I’m not prejudice against the Irish- they’re lovely people, history and politics aside.  In general they have a warm, welcoming culture, not terribly unlike my own Scottish American upbringing.  They have good beer, and decent food on the Celt scale, and the perfect genes for amazing hair (and if our recent-immigrant neighbors are any indicator they also make the most adorable babies).
I think it’s demeaning to pretend we’re all something we’re not, both to our own families ancestral cultures which are being belittled and ignored by this claim, and to the Irish culture, which is being co-opted by those who have no interest in engaging in the thousands of special rites, rituals, and norms that fully embody the rich heritage.

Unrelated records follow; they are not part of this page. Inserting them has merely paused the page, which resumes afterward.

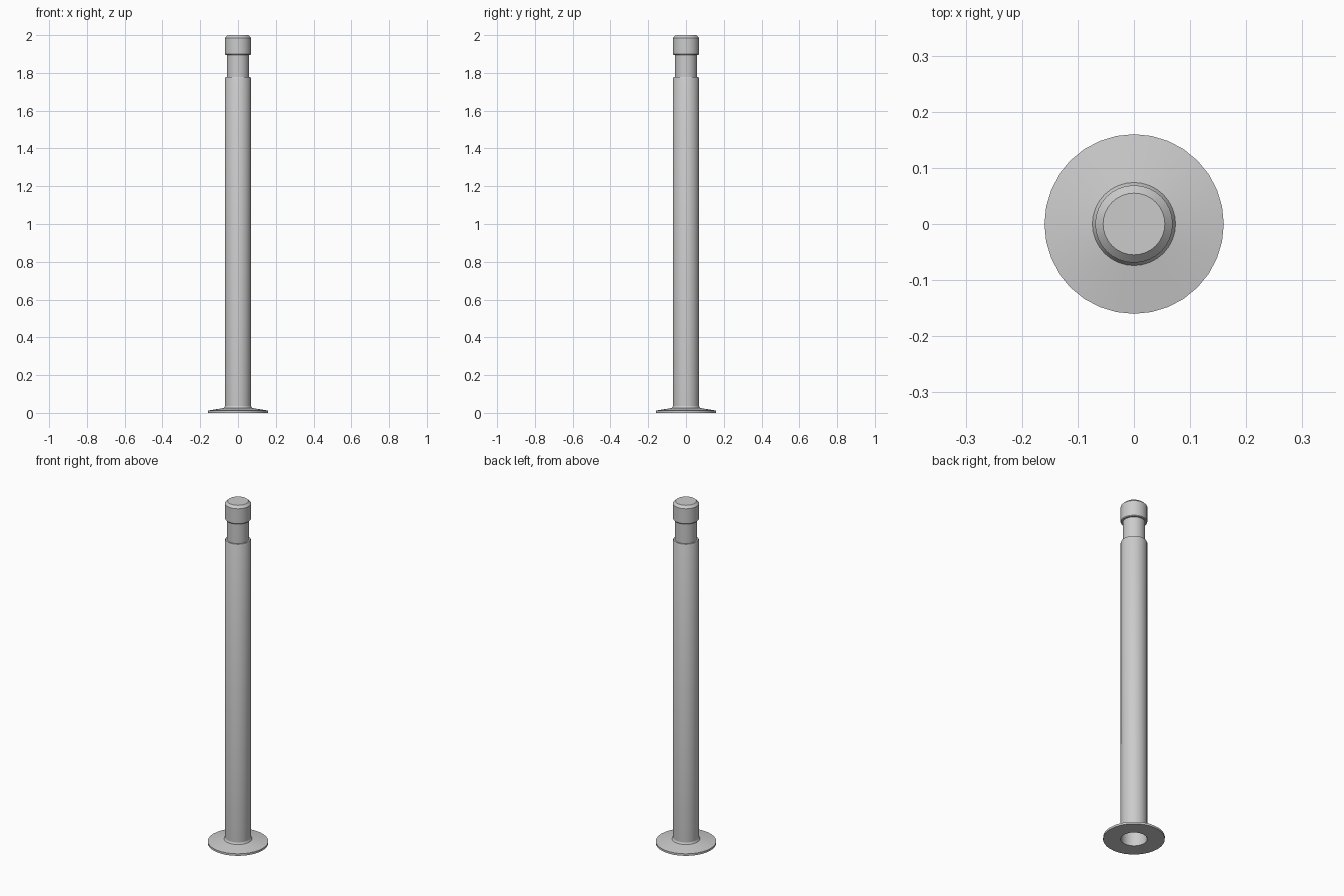
import bpy
import bmesh
from math import radians, tau
from mathutils import Matrix

cube = bpy.data.objects.get("Cube")
if cube:
    bpy.data.objects.remove(cube)

SIDES = 32

metal = bpy.data.materials.new("light_grey_metal")
metal.use_nodes = True
grey = (0.6, 0.6, 0.6, 1)
metal.diffuse_color = grey
metal.node_tree.nodes["Principled BSDF"].inputs["Base Color"].default_value = grey


def lathe(name, profile):
    """Spin a (radius, height) profile around the z axis."""
    bm = bmesh.new()
    verts = [bm.verts.new((r, 0, z)) for r, z in profile]
    edges = [bm.edges.new(pair) for pair in zip(verts, verts[1:])]
    bmesh.ops.spin(bm, geom=verts + edges, cent=(0, 0, 0), axis=(0, 0, 1),
                   angle=tau, steps=SIDES, use_merge=True)
    bmesh.ops.remove_doubles(bm, verts=bm.verts, dist=0.0005)
    bmesh.ops.recalc_face_normals(bm, faces=bm.faces)
    mesh = bpy.data.meshes.new(name)
    bm.to_mesh(mesh)
    bm.free()
    mesh.materials.append(metal)
    obj = bpy.data.objects.new(name, mesh)
    bpy.context.collection.objects.link(obj)
    bpy.ops.object.select_all(action="DESELECT")
    obj.select_set(True)
    bpy.context.view_layer.objects.active = obj
    bpy.ops.object.shade_smooth_by_angle(angle=radians(30))
    return obj


# Shallow conical foot plate with a central hole
lathe("foot_plate", [(0.069, 0), (0.16, 0), (0.16, 0.012), (0.074, 0.026),
                     (0.069, 0.036), (0.069, 0)])

# Hollow shaft, chamfered at its top and closed by the neck
lathe("shaft", [(0.067, 0.002), (0.069, 0.03), (0.069, 1.77), (0.066, 1.777), (0.058, 1.777),
                (0, 1.777), (0, 1.77), (0.067, 1.77), (0.067, 0.002)])

# Narrow neck below the cap
lathe("neck", [(0.058, 1.775), (0.058, 1.9)])

# Chamfered cap
lathe("cap", [(0, 1.895), (0.066, 1.895), (0.069, 1.899), (0.069, 1.986),
              (0.055, 2), (0, 2)])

I’m proud to be the daughter of Scots.  I’m proud to have a mother who gave up her family and career and life to marry the man she loved and immigrate to a new country.  I’m proud to have Grandparents who brought their son, my father, into the world while immigrating- intent on building a brighter city, and a new home church (my grandfather was an engineer, and an elder in our church).  
I’m as proud to be Scottish as my Irish neighbors are to be Irish.  They are proud to have come from families that fought for peace during The Troubles (Protestant/ Catholic unrest from the 1960s to the late 1990s), proud to teach their children the step dances that once protected revolutionaries in their homeland, proud to call a mystical fairy-tale laden homeland their own.  
The trouble is, Saint Patrick’s day (when celebrated as Americans do) isn’t about that culture.  It isn’t about the pride, or sharing the history, or supporting the many current, historical, or ancestral immigrants.  It isn’t about Saint Patrick and his kidnapping, or priesthood, or his long work in Christian evangelicalism.  It isn’t even about that weird snake story (that National Geographic explains is a big fat lie).
Saint Patrick’s day (in America) is about getting drunk, dirtying waterways, sexually harassing others,  and gleaning fake “luck.”  And these traditions in “celebrating” Irish heritage cheapen the Irish people.
The Irish, contrary to 19th century American ideals are not drunkards who suck down green beer daily, in fact alcohol and alcoholism are serious issues often discussed in Irish homes and communities.  They do no go around dying rivers, canals, and fountains with often environmentally damaging chemicals like Frat boys during Rush- they have many centuries worth of conservation and environmental protection efforts, and they are a leader in eco-building and tourism today.  The Irish do not go around pinching a girls butt based on her shirt colour.  And they certainly don’t believe you will magically gather luck from the kiss of a person who happens to have been born or have ancestors born on an island with the Blarney stone (never mind if that person has actually ever seen, or touched this stone).  In fact, like most cultures- Irish fathers would really rather you keep  your drunk paws off their daughHolidaers.
And my father, like the Irishman next door, would rather that too.
So don’t kiss me- I’m Scottish American.
And don’t pinch my butt either- because you may very well end up with a green and black and blue eye when I prove my heritage.
And that would be a sad way to celebrate a sad holiday.